Exercise aim →
Among the records that follow, count the lines with the string "finish"; report only that count.

Exercise inputs →
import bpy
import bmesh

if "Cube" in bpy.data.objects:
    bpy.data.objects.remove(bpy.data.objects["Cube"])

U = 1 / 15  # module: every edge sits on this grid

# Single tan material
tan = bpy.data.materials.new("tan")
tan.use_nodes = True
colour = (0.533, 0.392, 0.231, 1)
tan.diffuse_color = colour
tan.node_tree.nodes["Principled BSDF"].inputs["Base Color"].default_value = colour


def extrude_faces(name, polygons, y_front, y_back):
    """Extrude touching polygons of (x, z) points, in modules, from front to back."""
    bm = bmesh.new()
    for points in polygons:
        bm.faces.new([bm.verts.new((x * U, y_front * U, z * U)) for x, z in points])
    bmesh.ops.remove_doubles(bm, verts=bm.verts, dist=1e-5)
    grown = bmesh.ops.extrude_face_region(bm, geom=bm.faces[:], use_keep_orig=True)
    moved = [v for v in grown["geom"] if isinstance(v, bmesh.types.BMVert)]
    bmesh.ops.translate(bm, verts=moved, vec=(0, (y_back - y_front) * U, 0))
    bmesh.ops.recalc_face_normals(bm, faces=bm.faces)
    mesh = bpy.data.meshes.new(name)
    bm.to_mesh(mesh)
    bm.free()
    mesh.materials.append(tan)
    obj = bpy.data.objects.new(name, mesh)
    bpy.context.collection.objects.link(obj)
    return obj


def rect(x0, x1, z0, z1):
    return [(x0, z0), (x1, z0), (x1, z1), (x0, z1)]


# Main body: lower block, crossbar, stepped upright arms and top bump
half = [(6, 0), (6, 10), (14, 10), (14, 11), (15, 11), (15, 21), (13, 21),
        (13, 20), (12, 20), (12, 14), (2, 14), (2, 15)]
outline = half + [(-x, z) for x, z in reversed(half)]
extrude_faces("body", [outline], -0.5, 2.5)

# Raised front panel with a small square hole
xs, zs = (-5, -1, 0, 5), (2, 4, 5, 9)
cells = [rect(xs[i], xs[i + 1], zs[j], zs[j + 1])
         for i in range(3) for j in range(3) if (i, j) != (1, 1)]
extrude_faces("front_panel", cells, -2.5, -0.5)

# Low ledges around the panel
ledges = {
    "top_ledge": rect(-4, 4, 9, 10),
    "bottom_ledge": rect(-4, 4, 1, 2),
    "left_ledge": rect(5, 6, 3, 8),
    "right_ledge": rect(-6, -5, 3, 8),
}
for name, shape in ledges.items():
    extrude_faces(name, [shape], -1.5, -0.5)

* * *

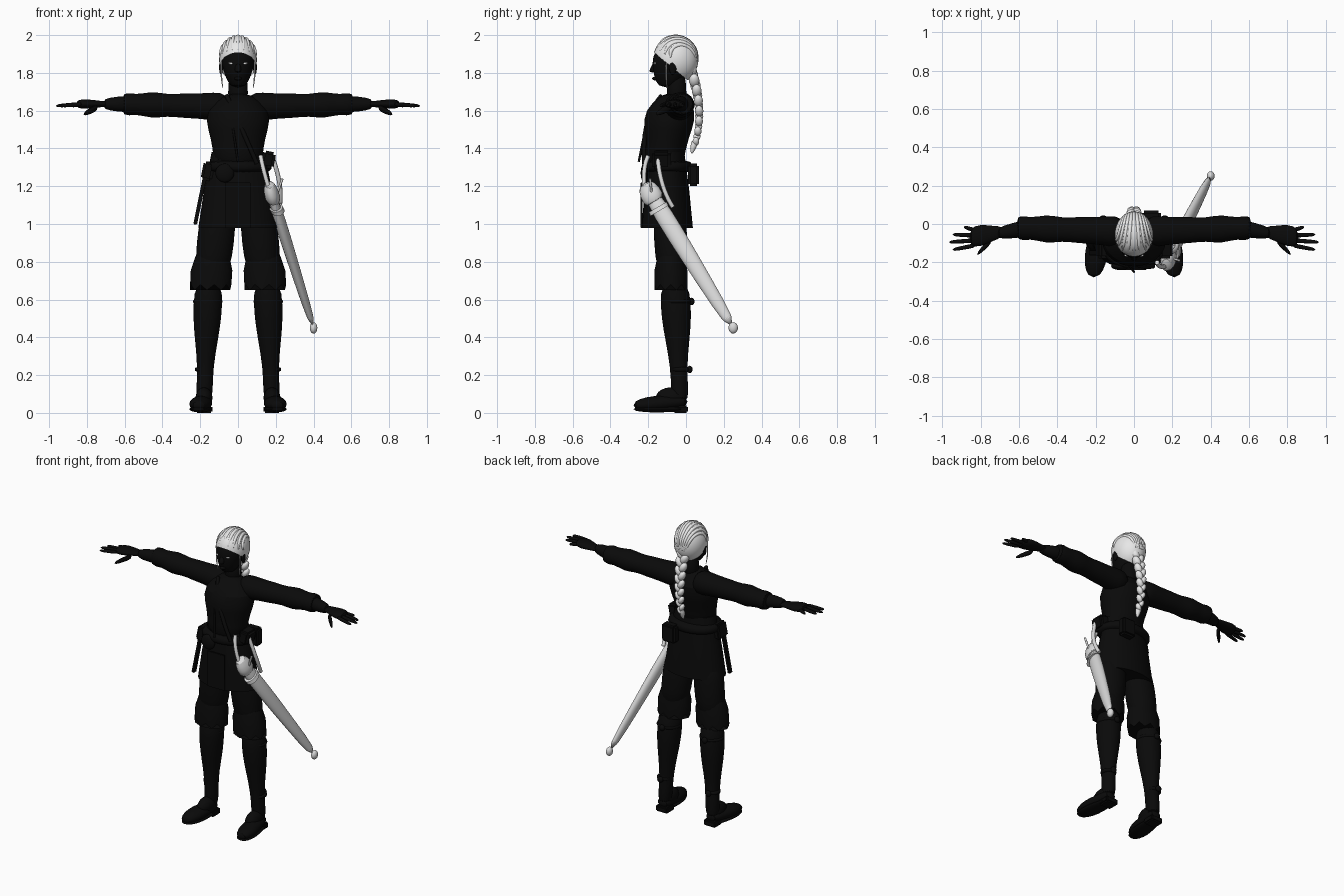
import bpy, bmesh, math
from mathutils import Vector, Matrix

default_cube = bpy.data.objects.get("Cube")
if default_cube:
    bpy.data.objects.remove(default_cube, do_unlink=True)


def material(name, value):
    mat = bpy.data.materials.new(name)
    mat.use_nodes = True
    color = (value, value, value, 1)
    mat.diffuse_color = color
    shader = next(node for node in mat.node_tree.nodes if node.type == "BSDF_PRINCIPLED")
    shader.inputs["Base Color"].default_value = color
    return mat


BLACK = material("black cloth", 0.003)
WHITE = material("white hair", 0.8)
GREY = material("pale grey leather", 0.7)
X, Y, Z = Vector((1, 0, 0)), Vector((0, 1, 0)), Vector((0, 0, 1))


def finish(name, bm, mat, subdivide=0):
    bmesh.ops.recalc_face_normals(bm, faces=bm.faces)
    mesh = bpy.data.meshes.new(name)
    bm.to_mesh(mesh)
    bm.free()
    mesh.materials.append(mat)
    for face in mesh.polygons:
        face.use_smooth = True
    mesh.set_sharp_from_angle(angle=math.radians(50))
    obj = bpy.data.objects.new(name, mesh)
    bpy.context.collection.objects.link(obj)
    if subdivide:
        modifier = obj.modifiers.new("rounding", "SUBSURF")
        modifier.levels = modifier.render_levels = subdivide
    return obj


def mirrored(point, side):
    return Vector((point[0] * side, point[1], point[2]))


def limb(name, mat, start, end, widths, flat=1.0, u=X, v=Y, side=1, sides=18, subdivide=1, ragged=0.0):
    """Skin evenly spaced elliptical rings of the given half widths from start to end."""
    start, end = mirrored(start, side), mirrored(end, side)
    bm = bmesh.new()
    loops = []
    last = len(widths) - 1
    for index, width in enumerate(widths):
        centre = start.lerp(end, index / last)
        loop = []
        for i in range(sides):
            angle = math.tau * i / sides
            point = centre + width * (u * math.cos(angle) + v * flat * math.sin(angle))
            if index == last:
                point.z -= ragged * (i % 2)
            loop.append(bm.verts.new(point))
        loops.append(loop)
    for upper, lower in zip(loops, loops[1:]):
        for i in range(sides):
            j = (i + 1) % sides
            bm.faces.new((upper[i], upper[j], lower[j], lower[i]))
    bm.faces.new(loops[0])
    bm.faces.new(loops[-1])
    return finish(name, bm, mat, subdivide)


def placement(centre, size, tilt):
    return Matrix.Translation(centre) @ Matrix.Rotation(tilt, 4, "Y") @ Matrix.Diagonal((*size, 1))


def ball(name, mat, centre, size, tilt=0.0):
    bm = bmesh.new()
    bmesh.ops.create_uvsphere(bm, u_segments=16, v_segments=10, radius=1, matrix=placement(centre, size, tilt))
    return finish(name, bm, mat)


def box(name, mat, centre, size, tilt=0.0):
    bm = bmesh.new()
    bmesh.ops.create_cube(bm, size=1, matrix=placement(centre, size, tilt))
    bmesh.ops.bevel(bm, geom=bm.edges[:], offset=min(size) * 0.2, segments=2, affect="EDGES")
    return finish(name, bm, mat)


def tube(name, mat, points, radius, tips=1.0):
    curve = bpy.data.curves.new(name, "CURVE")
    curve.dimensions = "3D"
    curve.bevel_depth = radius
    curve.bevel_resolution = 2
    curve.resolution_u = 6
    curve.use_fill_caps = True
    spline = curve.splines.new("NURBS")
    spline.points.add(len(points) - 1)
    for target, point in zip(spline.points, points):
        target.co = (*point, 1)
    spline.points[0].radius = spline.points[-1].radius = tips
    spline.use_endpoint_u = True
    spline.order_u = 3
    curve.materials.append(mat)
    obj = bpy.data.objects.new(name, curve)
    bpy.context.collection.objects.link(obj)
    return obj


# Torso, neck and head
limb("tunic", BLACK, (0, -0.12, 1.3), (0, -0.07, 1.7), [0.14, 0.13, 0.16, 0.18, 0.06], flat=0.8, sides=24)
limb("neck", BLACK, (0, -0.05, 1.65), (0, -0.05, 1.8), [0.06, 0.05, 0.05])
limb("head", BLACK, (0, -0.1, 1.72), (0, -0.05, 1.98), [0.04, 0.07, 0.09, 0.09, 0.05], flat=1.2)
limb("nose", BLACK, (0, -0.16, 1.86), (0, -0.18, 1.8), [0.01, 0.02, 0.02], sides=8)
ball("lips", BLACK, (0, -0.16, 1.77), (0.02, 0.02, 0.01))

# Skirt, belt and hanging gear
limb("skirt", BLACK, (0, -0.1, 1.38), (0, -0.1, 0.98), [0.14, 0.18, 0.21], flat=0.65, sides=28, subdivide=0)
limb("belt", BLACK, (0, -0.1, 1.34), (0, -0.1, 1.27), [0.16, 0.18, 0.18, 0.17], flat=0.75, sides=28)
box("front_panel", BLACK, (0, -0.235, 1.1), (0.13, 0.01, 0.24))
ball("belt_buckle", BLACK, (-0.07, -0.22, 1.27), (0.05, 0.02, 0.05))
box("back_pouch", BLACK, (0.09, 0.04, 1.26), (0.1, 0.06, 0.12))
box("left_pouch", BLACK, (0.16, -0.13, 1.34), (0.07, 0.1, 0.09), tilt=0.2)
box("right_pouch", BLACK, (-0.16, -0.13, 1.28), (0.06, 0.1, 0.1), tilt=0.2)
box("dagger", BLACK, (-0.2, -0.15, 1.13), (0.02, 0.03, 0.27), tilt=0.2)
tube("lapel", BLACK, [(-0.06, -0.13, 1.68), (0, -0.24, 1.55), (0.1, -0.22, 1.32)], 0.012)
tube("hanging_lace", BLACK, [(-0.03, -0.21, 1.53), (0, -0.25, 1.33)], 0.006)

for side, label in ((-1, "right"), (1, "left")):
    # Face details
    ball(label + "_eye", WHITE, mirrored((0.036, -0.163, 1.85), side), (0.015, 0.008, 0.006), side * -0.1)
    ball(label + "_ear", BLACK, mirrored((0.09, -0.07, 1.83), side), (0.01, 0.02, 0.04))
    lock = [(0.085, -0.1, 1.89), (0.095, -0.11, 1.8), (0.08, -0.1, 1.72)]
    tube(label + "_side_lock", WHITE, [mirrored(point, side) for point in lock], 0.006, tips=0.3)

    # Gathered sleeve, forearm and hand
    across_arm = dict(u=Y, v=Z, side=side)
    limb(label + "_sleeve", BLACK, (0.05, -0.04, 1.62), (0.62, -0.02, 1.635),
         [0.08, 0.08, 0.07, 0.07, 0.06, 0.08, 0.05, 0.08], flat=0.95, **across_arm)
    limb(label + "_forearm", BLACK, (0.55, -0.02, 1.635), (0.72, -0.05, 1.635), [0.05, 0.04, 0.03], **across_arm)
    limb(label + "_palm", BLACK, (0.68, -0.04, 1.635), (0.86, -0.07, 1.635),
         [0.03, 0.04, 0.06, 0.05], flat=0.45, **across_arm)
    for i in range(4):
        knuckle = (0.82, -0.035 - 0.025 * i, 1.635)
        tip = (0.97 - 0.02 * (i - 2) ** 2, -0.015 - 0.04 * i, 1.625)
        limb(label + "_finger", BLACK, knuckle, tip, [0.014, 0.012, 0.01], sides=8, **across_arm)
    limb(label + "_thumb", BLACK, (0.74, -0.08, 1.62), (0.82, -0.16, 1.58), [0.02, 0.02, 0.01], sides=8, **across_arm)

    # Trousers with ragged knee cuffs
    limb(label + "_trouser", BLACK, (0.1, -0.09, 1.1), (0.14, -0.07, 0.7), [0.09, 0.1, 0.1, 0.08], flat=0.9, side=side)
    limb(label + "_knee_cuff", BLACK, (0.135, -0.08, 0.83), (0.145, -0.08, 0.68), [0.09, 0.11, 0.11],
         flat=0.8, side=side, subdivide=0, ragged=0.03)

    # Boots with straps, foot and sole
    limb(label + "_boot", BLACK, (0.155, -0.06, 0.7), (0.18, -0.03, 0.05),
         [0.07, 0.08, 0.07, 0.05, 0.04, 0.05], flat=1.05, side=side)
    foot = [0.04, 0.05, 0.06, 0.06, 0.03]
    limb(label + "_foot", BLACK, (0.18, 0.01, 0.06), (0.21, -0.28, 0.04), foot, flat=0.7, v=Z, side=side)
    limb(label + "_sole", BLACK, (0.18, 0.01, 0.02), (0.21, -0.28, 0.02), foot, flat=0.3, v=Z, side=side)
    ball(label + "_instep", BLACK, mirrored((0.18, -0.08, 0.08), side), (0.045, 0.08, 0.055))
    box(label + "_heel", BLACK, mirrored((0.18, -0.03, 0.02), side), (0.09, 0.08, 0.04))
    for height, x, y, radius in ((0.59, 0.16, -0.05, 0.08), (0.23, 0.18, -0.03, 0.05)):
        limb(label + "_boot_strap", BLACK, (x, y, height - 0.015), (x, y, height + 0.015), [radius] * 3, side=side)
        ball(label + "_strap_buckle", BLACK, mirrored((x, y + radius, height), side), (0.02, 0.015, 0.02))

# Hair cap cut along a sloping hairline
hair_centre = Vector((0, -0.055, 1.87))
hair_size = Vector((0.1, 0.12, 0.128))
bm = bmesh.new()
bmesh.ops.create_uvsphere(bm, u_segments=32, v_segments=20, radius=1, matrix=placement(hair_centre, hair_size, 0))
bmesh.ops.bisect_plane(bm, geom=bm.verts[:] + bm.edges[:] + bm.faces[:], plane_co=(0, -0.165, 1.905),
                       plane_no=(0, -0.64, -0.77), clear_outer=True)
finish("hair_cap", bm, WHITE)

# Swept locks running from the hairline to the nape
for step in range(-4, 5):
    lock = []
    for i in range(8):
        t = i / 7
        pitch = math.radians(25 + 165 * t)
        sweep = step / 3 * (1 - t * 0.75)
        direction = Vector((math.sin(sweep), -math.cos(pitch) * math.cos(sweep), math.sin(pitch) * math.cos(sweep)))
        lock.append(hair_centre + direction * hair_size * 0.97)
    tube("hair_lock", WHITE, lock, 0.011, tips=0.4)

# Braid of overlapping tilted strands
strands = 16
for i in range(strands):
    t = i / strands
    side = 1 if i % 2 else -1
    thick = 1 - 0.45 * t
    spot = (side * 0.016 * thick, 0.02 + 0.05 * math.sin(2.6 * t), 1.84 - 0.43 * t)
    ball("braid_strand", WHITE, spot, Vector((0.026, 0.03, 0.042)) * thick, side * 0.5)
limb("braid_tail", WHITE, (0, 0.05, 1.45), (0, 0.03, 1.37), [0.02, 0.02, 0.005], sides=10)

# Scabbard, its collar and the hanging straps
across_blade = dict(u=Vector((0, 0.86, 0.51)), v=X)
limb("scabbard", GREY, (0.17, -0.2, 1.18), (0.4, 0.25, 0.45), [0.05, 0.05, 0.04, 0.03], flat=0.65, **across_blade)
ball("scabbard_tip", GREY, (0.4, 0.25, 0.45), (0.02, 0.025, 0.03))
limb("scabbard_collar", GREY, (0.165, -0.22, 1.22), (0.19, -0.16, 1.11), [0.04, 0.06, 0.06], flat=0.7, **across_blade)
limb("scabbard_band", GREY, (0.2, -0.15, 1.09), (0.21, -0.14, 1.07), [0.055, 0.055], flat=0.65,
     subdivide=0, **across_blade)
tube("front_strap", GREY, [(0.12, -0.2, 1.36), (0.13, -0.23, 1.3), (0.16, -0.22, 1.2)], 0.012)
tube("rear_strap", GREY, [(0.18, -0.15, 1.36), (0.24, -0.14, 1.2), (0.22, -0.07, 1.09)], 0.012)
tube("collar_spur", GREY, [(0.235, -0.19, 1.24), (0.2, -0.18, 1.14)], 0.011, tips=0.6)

Response area →
5